Background - 14 April, 2009
We first released our 'Guide to Greener Electronics' in August 2006. The guide ranks the 18 top manufacturers of personal computers, mobile phones, TV's and games consoles according to their policies on toxic chemicals, recycling and climate change.
Nokia –  Scores maximum points for its comprehensive voluntary take-back programme. More
Sony Ericsson – Scores points for its new environmental warranty, guaranteeing take-back and recycling for individual products regardless of location. More
Toshiba- Toshiba climbs to 3rd  gaining extra points on the energy criteria; it is now reporting its use of renewable energy. More
Samsung - Good on toxic chemicals and energy but very poor on recycling. More
Fujitsu Siemens - Good on energy, scores poorly on electronic waste. More
LGE - Improved score on recycling and energy. More
Motorola - Improved score on energy, waste and recycling. More
Sony - Still has room for improvement on energy. More
Panasonic - Scores maximum points on energy but still scores poorly on all e-waste criteria. More
Sharp - Improved energy policy but reporting of energy efficiency of its products continues to be weak. More
Acer - Needs to improve on reducing toxic chemicals and recycling. More
Dell - Loses points for withdrawing from its commitment to eliminate all PVC plastic and brominated flame retardants (BFRs) by the end of 2009. More
HP - Still needs to improve on e-waste. More
Apple - Now reporting product carbon footprint and new iPods are free of both PVC and BFRs. More
Philips - Scores well on toxics and energy but scores zero on most other e-waste criteria. More
Lenovo - Scores well on toxic chemicals, poor on recycling and energy. More
Microsoft - Still scores poorly on recycling and energy. More
Nintendo - Zero on most criteria except chemicals management and energy. More

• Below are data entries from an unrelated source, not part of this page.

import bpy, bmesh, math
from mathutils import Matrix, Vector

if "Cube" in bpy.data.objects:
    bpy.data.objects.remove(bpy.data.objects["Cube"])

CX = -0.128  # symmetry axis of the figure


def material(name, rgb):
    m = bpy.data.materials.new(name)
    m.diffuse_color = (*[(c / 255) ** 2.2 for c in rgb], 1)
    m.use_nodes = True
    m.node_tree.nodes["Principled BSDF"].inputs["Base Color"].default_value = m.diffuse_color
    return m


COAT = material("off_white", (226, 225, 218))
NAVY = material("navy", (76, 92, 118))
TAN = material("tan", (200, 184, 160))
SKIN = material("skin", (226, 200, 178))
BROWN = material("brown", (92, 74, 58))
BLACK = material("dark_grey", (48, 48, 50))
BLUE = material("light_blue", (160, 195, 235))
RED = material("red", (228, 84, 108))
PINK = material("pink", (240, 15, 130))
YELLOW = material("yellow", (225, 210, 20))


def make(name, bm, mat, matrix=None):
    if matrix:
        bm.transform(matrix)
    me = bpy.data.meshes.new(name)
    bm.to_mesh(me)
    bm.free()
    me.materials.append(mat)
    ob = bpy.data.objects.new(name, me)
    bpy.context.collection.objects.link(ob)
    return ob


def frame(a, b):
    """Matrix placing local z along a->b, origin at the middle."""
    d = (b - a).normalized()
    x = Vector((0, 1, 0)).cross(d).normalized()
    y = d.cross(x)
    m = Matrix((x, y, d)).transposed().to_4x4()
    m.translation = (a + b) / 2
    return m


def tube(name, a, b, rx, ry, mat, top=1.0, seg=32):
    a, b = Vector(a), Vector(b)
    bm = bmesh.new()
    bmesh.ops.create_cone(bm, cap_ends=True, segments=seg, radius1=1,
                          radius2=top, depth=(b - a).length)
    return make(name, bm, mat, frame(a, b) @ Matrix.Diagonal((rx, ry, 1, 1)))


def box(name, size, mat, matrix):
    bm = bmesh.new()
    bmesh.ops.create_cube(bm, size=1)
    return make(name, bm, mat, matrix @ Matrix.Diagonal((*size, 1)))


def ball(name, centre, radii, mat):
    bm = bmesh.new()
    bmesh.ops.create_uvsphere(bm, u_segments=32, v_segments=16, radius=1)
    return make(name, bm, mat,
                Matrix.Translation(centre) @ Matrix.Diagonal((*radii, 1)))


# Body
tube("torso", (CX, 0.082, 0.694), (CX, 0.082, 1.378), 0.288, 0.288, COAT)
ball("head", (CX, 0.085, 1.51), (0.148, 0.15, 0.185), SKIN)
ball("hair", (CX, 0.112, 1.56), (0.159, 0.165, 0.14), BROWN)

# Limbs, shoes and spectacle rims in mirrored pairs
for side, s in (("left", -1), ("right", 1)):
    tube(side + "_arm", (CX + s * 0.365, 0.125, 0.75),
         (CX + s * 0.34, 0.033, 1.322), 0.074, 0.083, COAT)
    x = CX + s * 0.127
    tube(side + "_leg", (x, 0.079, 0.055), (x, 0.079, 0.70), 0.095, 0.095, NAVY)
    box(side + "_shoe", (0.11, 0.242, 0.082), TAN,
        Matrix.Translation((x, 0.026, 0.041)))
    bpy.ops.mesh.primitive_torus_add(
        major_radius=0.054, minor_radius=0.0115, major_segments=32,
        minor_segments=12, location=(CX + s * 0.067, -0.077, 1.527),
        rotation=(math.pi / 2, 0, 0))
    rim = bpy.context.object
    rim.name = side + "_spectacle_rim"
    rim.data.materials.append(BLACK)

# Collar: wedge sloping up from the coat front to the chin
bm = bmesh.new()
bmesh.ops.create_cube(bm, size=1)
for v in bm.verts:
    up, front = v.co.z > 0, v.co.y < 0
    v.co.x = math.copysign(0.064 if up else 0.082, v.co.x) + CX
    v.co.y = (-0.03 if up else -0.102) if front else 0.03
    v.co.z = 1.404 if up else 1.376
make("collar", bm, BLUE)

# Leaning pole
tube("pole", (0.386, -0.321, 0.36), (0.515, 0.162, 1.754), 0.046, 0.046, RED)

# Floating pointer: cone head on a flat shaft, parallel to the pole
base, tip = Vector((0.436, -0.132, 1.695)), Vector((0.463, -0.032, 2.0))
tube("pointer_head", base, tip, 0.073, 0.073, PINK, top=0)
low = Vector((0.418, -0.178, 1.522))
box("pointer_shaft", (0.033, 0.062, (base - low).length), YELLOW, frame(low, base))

Previous versions of the ranking in full:

Aug 06 | Dec 06 | Apr 07 | June 07 | Sept 07 | Dec 07 | March 08 | June 08 |Sept 08

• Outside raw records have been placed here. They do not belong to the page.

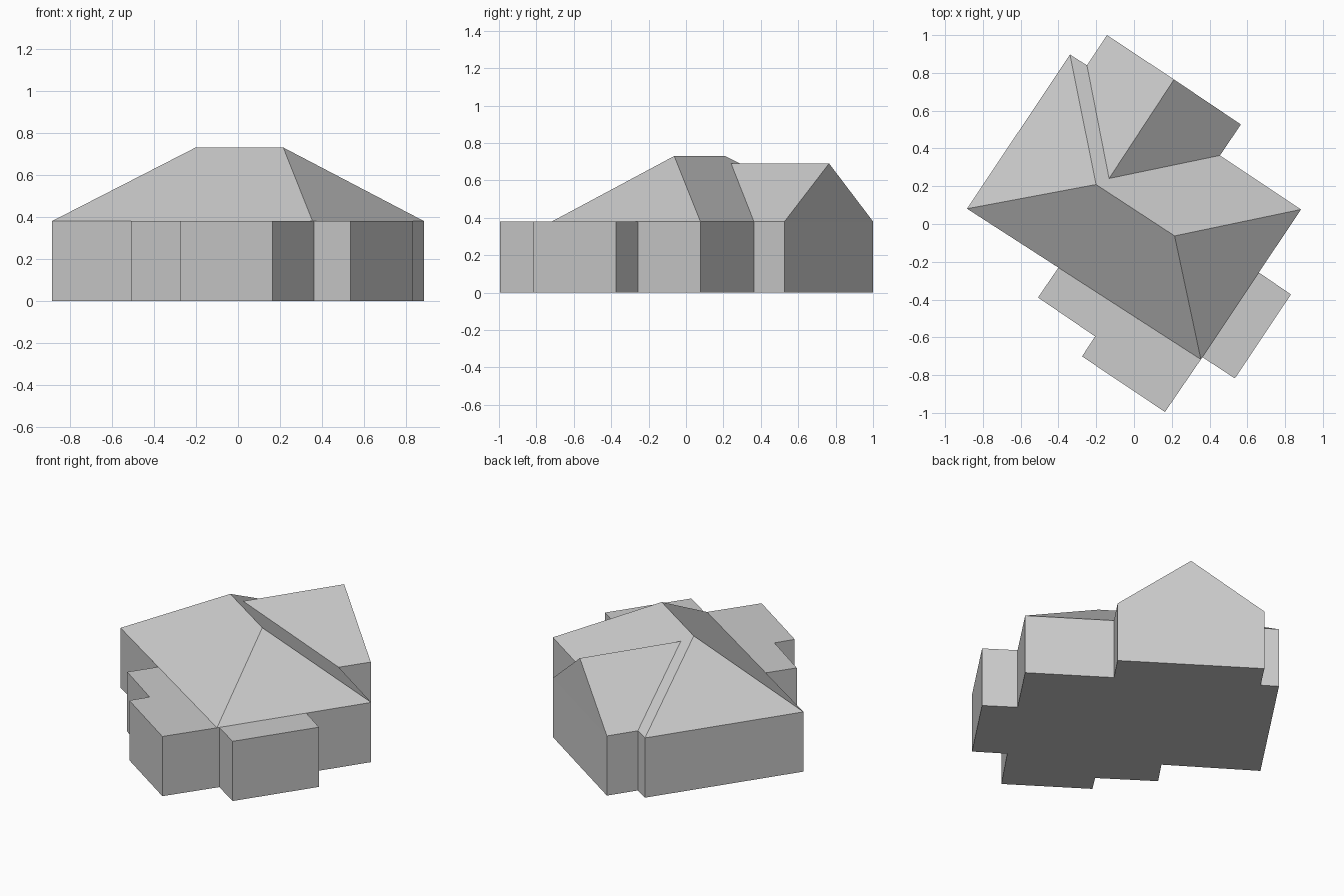
import bpy
import bmesh

if "Cube" in bpy.data.objects:
    bpy.data.objects.remove(bpy.data.objects["Cube"], do_unlink=True)

EAVE, RIDGE, GABLE = 0.38, 0.73, 0.69

grey = bpy.data.materials.new("light_grey")
grey.use_nodes = True
colour = (0.6, 0.6, 0.6, 1)
grey.diffuse_color = colour
grey.node_tree.nodes["Principled BSDF"].inputs["Base Color"].default_value = colour

# Plan points of the house
west, south, east, north = (-.884, .081), (.354, -.717), (.884, .077), (-.339, .897)
ridge_w, ridge_e = (-.201, .209), (.215, -.063)
wing_nw, wing_gable, wing_ne = (-.143, 1.0), (.212, .765), (.566, .527)
valley_w, valley_e, wing_ridge = (-.249, .84), (.455, .363), (-.132, .241)
bay_in, bay_out, bay_step = (-.40, -.231), (-.508, -.389), (-.206, -.595)
porch_w, porch_s = (-.275, -.701), (.164, -.995)
side_s, side_out_s, side_out_n, side_n = (.362, -.705), (.534, -.817), (.831, -.373), (.661, -.257)


def build(name, faces):
    """Make a flat-shaded object from faces given as lists of 3D points."""
    bm = bmesh.new()
    for points in faces:
        bm.faces.new([bm.verts.new(p) for p in points])
    bmesh.ops.remove_doubles(bm, verts=bm.verts, dist=0.0005)
    mesh = bpy.data.meshes.new(name)
    bm.to_mesh(mesh)
    bm.free()
    mesh.materials.append(grey)
    obj = bpy.data.objects.new(name, mesh)
    bpy.context.collection.objects.link(obj)


def at(z, *plan):
    return [(x, y, z) for x, y in plan]


# Outer walls and floor, following the whole footprint counter-clockwise
outline = [west, bay_in, bay_out, bay_step, porch_w, porch_s, south, side_s,
           side_out_s, side_out_n, side_n, east, valley_e, wing_ne, wing_nw,
           valley_w, north]
walls = [at(0, a, b) + at(EAVE, b, a)
         for a, b in zip(outline, outline[1:] + outline[:1])]
build("outer_walls", walls + [at(0, *reversed(outline))])

# Flat roofs over the front and side extensions
build("front_flat_roof", [at(EAVE, bay_in, bay_out, bay_step, porch_w, porch_s, south)])
build("side_flat_roof", [at(EAVE, side_s, side_out_s, side_out_n, side_n)])

# Hipped main roof, its rear slope notched where the wing joins
build("main_hip_roof", [
    at(EAVE, west, south) + at(RIDGE, ridge_e, ridge_w),
    at(EAVE, south, east) + at(RIDGE, ridge_e),
    at(EAVE, north, west) + at(RIDGE, ridge_w),
    at(EAVE, east, valley_e) + at(GABLE, wing_ridge)
    + at(EAVE, valley_w, north) + at(RIDGE, ridge_w, ridge_e),
])

# Gabled rear wing roof with its end triangle
build("wing_gable_roof", [
    at(EAVE, wing_nw, valley_w) + at(GABLE, wing_ridge, wing_gable),
    at(EAVE, valley_e, wing_ne) + at(GABLE, wing_gable, wing_ridge),
    at(EAVE, wing_ne, wing_nw) + at(GABLE, wing_gable),
])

Ranking criteria explained

The ranking criteria reflect the demands of the Toxic Tech campaign to the electronics companies. Our three demands are that companies should:

  • clean up their products by eliminating hazardous substances;
  • takeback and recycle their products responsibly once they become obsolete.
  • Reduce the climate impacts of their operations and products.

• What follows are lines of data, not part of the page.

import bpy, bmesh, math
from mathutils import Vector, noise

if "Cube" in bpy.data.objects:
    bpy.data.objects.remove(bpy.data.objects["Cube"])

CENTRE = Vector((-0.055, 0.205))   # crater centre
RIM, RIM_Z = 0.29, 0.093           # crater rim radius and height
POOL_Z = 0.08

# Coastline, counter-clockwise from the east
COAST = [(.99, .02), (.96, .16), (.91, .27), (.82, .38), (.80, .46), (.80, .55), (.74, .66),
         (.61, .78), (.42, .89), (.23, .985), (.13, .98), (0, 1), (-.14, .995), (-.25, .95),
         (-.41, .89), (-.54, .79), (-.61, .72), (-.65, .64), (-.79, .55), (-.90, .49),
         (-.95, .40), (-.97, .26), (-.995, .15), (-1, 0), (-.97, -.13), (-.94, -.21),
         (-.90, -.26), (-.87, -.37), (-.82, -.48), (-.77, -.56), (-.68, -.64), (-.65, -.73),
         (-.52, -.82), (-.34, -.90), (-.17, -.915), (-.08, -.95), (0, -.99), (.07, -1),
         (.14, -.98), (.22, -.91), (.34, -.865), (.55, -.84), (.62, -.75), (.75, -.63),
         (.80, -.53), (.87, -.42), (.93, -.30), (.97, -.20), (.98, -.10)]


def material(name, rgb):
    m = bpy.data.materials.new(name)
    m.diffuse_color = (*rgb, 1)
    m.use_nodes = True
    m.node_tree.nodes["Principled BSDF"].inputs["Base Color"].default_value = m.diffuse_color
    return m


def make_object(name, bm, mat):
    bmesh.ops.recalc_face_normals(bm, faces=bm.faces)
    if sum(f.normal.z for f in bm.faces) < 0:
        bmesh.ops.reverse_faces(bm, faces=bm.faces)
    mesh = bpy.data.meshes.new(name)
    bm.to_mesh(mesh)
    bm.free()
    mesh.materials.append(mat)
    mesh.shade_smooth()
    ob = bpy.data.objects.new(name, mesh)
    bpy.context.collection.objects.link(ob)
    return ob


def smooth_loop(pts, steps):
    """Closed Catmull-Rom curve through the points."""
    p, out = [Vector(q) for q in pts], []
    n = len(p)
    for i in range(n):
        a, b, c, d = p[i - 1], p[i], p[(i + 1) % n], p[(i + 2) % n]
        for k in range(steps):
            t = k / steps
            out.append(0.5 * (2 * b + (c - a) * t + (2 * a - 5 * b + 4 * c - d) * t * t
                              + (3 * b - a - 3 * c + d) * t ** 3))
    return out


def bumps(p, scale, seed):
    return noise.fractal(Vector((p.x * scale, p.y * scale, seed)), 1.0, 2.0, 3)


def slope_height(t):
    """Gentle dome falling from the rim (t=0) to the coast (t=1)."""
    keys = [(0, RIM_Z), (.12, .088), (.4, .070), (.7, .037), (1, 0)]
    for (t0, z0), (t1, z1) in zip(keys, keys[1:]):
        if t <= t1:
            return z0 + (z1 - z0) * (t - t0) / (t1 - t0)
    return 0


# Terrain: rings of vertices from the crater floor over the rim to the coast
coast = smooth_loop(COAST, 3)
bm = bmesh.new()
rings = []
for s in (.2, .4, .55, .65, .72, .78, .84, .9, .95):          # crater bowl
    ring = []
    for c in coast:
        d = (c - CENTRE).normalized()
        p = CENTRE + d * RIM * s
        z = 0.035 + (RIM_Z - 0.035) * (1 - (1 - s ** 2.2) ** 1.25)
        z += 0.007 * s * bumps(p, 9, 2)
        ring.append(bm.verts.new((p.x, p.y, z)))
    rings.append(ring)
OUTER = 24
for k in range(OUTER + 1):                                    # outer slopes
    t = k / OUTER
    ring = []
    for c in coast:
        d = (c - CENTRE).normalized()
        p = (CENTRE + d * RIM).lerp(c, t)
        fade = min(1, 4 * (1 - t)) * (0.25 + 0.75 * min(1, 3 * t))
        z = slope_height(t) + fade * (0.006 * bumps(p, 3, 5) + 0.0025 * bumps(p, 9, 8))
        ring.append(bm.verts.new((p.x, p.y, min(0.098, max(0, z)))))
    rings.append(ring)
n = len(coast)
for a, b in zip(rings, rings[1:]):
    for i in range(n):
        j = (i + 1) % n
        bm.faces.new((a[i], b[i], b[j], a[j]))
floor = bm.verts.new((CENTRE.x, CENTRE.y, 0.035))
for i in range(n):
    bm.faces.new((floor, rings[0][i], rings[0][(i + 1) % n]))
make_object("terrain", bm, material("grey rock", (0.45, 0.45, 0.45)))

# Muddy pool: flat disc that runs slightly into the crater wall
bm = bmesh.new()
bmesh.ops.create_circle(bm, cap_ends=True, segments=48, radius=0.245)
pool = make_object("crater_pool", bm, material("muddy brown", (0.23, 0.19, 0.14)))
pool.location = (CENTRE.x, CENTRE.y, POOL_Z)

The use of harmful chemicals in electronics prevents their safe recycling when the products are discarded. Companies scored marks out of 51 this has then been calculated to a mark out of 10 for simplicity.

Follow the more link beside each company for the full details of their score. The full criteria for scoring the companies is available. Download the full pdf of the scorecard.

Each score is based solely on public information on the companies website. Companies found not to be following their published policies will be deducted penalty point in future versions of the guide.

The guide is updated every 3 months. The current edition was published on the 24th November 2008.

For more detailed explanation check our Q&A about the Guide to Greener Electronics.


Our 'Guide to Greener Electronics' aims to clean up the electronics sector and get manufacturers to take responsibility for the full life cycle of their products, including the electronic waste that their products generate. The guide does not rank companies on labour standards, mining, or any other issues, but recognises that these are important in the production and use of electronics products.